BMC said Tuesday that it has sued ServiceNow, a fast-growing IT management rival, for patent infringement.
The complaint argues that ServiceNow has built its business on BMC's patents covering IT management. BMC said incident management, analytics, configuration, discovery, orchestration and change management patents are being violated.
ServiceNow got its start as cloud-based way to manage help tickets and IT processes. Since then, ServiceNow has bridged into other business processes with its approach and created a platform.
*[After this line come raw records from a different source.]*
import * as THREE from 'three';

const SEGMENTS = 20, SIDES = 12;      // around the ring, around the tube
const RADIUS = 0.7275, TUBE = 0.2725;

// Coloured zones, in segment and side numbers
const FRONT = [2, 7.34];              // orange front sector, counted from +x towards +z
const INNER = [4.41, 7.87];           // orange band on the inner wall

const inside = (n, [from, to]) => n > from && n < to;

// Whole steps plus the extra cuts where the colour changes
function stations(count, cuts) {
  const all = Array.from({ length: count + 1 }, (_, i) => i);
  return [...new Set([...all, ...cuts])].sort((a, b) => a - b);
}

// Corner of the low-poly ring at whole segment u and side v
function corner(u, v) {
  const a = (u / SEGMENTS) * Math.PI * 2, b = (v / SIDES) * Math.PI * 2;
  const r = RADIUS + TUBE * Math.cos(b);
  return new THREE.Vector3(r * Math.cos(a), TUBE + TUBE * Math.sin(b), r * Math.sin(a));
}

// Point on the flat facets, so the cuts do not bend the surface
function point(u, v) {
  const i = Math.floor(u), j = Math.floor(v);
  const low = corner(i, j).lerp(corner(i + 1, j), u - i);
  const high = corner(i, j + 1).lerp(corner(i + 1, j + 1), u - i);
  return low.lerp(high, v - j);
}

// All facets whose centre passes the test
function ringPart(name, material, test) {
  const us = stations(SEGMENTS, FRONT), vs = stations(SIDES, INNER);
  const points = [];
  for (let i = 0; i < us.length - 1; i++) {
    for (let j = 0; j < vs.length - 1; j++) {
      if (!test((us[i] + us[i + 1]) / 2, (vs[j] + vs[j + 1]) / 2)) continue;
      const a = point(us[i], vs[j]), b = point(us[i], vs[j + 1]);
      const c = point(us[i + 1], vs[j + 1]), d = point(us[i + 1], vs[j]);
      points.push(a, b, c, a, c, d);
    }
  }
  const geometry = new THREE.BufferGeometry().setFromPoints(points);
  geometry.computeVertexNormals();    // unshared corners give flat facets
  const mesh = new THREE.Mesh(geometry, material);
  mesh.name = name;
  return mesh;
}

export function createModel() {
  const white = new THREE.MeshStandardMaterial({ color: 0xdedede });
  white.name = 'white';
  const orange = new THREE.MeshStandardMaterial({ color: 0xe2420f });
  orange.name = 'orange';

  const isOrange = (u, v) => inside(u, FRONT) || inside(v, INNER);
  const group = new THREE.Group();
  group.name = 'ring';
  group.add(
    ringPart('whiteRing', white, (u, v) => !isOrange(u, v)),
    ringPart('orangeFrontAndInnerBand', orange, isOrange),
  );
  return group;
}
BMC went private last year and ServiceNow has become a Wall Street darling to some degree due to its torrid sales growth.
BMC said ServiceNow is infringing on seven patents including U.S. Patent Nos. 5,978,594; 6,816,898; 6,895,586; 7,062,683; 7,617,073; 8,646,093; and 8,674,992. Overall, BMC has more than 300 current and pending patents.
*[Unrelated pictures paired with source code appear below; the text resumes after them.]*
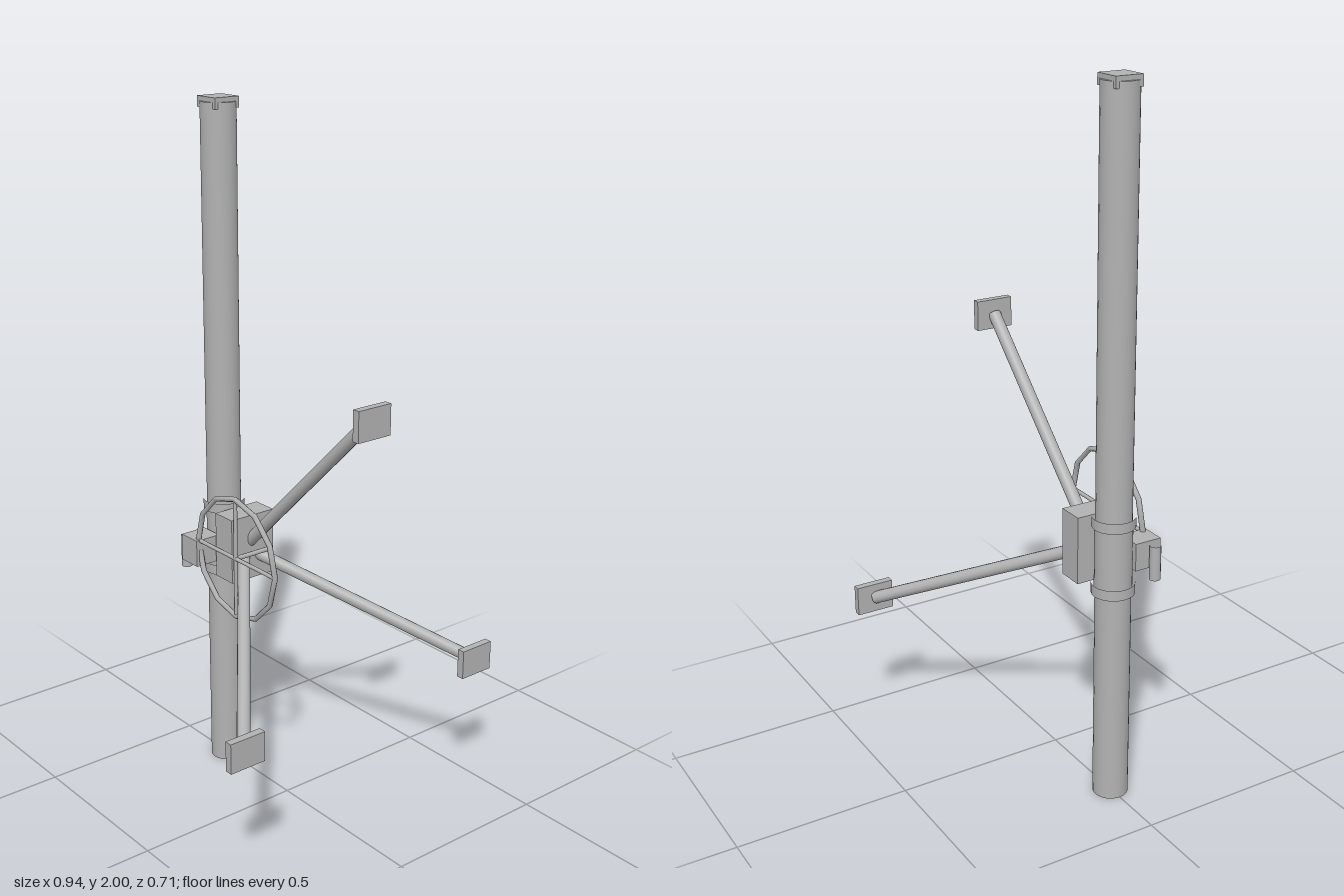
import * as THREE from 'three';

export function createModel() {
  const model = new THREE.Group();
  const grey = new THREE.MeshStandardMaterial({ color: 0xb2b2b2 });
  grey.name = 'plain grey';
  const V = (x, y, z) => new THREE.Vector3(x, y, z);

  const add = (name, geometry, x = 0, y = 0, z = 0) => {
    const mesh = new THREE.Mesh(geometry, grey);
    mesh.name = name;
    mesh.position.set(x, y, z);
    model.add(mesh);
    return mesh;
  };
  // Box given by its centre and size
  const box = (name, x, y, z, w, h, d) => add(name, new THREE.BoxGeometry(w, h, d), x, y, z);
  // Round bar between two points
  const rod = (name, a, b, r, sides) => {
    const dir = b.clone().sub(a);
    const mid = a.clone().add(b).multiplyScalar(0.5);
    const mesh = add(name, new THREE.CylinderGeometry(r, r, dir.length(), sides), mid.x, mid.y, mid.z);
    mesh.quaternion.setFromUnitVectors(V(0, 1, 0), dir.normalize());
    return mesh;
  };
  // Upright open sleeve
  const sleeve = (name, x, z, r, y0, y1, sides) =>
    add(name, new THREE.CylinderGeometry(r, r, y1 - y0, sides, 1, true), x, (y0 + y1) / 2, z);

  // Long upright tube with a recessed lower end and a square top block
  const tubeZ = -0.295;
  sleeve('mainTube', 0, tubeZ, 0.05, 0, 1.987, 24);
  add('tubeTopDisc', new THREE.CircleGeometry(0.05, 24), 0, 1.987, tubeZ).rotation.x = -Math.PI / 2;
  add('tubeBottomDisc', new THREE.CircleGeometry(0.05, 24), 0, 0.025, tubeZ).rotation.x = Math.PI / 2;
  box('topBlock', 0, 1.985, tubeZ, 0.08, 0.03, 0.08);

  // Clamp sleeve and its two collars
  sleeve('clampSleeve', 0, tubeZ, 0.052, 0.64, 0.84, 24);
  for (const y of [0.64, 0.835]) sleeve('clampCollar', 0, tubeZ, 0.06, y - 0.015, y + 0.015, 24);

  // Mount block in front of the tube
  box('mountBlock', 0, 0.738, -0.197, 0.15, 0.195, 0.077);

  // Three legs spreading from the mount, each with a square foot plate
  for (const [x, y] of [[-0.414, 0.442], [0.414, 0.442], [0, 1.243]]) {
    rod('leg', V(0, 0.725, -0.2), V(x, y, 0.335), 0.018, 12);
    box('footPlate', x, y, 0.344, 0.11, 0.086, 0.022);
  }

  // Side handwheel: rim, crossed spokes and axle
  const wx = -0.12, wy = 0.757, wz = -0.081, wr = 0.178;
  add('wheelRim', new THREE.TorusGeometry(wr, 0.008, 6, 12), wx, wy, wz).rotation.y = Math.PI / 2;
  rod('wheelSpoke', V(wx, wy - wr, wz), V(wx, wy + wr, wz), 0.006, 8);
  rod('wheelSpoke', V(wx, wy, wz - wr), V(wx, wy, wz + wr), 0.006, 8);
  rod('wheelAxle', V(wx, wy, wz), V(0, wy, wz), 0.007, 8);

  // Side bracket box and upright grip behind it
  box('sideBracket', -0.096, 0.72, -0.283, 0.08, 0.08, 0.073);
  sleeve('sideGrip', -0.11, -0.333, 0.016, 0.65, 0.75, 12);

  return model;
}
In its complaint, BMC said:
ServiceNow’s knowledge of BMC’s products and patents is also evident from ServiceNow’s public statements. As explained in Paragraph 15, ServiceNow’s founder, Fred Luddy, admitted that copying and stealing are key aspects of ServiceNow’s business model. Given that BMC is the industry leader and ServiceNow’s foremost competitor, and given the fundamental IT management technologies that are the subject of BMC’s patents, it seems clear that Mr. Luddy was referring to BMC’s ideas. That conclusion is further reinforced by the inflammatory and disparaging comments reproduced in Paragraph 18 that ServiceNow’s CEO, Frank Slootman, has made about BMC, in which Mr. Slootman admitted that ServiceNow’s business model is to “dismantl[e BMC’s] business.”
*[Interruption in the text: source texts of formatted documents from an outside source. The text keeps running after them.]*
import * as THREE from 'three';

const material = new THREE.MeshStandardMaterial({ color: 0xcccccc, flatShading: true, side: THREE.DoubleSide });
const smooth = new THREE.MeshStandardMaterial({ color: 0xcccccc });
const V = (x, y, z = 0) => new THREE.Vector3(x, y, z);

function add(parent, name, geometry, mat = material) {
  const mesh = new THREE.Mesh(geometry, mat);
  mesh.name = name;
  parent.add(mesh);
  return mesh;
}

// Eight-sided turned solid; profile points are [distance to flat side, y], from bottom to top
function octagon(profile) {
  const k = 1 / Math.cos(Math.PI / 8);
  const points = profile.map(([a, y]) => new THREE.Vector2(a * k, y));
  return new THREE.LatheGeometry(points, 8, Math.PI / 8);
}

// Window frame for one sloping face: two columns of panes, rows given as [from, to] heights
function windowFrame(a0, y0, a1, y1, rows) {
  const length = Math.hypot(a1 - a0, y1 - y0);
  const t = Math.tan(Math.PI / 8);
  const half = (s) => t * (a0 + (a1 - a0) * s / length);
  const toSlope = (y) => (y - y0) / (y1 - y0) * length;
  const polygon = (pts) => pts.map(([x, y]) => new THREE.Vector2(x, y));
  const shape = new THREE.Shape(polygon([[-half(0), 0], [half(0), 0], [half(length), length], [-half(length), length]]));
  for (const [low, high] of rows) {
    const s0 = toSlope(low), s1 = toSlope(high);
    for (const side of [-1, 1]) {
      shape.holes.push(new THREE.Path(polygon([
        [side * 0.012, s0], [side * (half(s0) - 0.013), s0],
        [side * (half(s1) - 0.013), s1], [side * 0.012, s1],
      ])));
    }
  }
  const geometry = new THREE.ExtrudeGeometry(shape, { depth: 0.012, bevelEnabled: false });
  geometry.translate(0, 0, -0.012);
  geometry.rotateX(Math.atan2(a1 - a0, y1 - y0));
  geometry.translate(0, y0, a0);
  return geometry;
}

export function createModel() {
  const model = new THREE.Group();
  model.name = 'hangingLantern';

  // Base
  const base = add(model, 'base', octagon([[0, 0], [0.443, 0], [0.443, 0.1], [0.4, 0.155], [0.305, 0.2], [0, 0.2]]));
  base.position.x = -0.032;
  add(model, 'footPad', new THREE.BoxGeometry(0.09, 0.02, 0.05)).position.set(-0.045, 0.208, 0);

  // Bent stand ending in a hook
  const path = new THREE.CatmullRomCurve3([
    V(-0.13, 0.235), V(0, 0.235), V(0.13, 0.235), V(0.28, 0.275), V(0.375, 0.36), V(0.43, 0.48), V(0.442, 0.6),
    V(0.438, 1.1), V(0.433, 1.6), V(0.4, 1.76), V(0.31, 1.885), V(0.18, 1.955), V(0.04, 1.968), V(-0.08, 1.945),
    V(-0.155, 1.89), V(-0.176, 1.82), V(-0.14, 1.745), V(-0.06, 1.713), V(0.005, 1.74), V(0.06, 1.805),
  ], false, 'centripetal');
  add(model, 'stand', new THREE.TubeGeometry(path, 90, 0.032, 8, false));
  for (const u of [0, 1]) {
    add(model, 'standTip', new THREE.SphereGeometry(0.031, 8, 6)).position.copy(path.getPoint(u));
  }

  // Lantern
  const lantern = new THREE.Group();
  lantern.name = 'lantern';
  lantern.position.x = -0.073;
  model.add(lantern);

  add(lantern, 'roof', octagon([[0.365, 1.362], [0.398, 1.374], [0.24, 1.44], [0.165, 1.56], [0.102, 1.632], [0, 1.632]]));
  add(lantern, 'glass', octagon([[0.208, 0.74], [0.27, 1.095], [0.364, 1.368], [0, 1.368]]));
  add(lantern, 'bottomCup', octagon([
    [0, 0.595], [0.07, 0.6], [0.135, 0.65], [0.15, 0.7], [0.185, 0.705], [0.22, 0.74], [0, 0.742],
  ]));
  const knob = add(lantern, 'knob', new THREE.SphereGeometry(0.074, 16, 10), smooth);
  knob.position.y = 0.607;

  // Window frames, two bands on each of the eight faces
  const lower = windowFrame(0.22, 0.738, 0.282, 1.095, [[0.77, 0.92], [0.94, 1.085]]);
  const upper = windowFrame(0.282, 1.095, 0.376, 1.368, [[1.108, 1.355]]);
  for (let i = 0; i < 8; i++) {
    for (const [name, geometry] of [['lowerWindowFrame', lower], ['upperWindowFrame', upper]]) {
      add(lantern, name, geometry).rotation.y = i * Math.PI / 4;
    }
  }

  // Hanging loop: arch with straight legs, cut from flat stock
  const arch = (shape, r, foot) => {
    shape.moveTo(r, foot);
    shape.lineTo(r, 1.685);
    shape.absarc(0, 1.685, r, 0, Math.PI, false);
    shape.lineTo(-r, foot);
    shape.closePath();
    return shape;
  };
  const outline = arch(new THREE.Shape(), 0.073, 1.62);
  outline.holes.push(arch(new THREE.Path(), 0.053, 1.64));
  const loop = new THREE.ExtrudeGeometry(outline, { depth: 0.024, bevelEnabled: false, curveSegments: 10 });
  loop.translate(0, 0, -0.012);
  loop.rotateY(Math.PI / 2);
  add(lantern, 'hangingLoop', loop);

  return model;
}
BMC has been irreparably harmed by ServiceNow’s acts of infringement, and will continue to be harmed unless and until ServiceNow’s acts of infringement are enjoined by this Court. BMC has no adequate remedy at law to redress ServiceNow’s continuing acts of infringement. The hardships that would be imposed upon ServiceNow by an injunction are less than those faced by BMC should an injunction not issue. Furthermore, the public interest would be served by issuance of an injunction.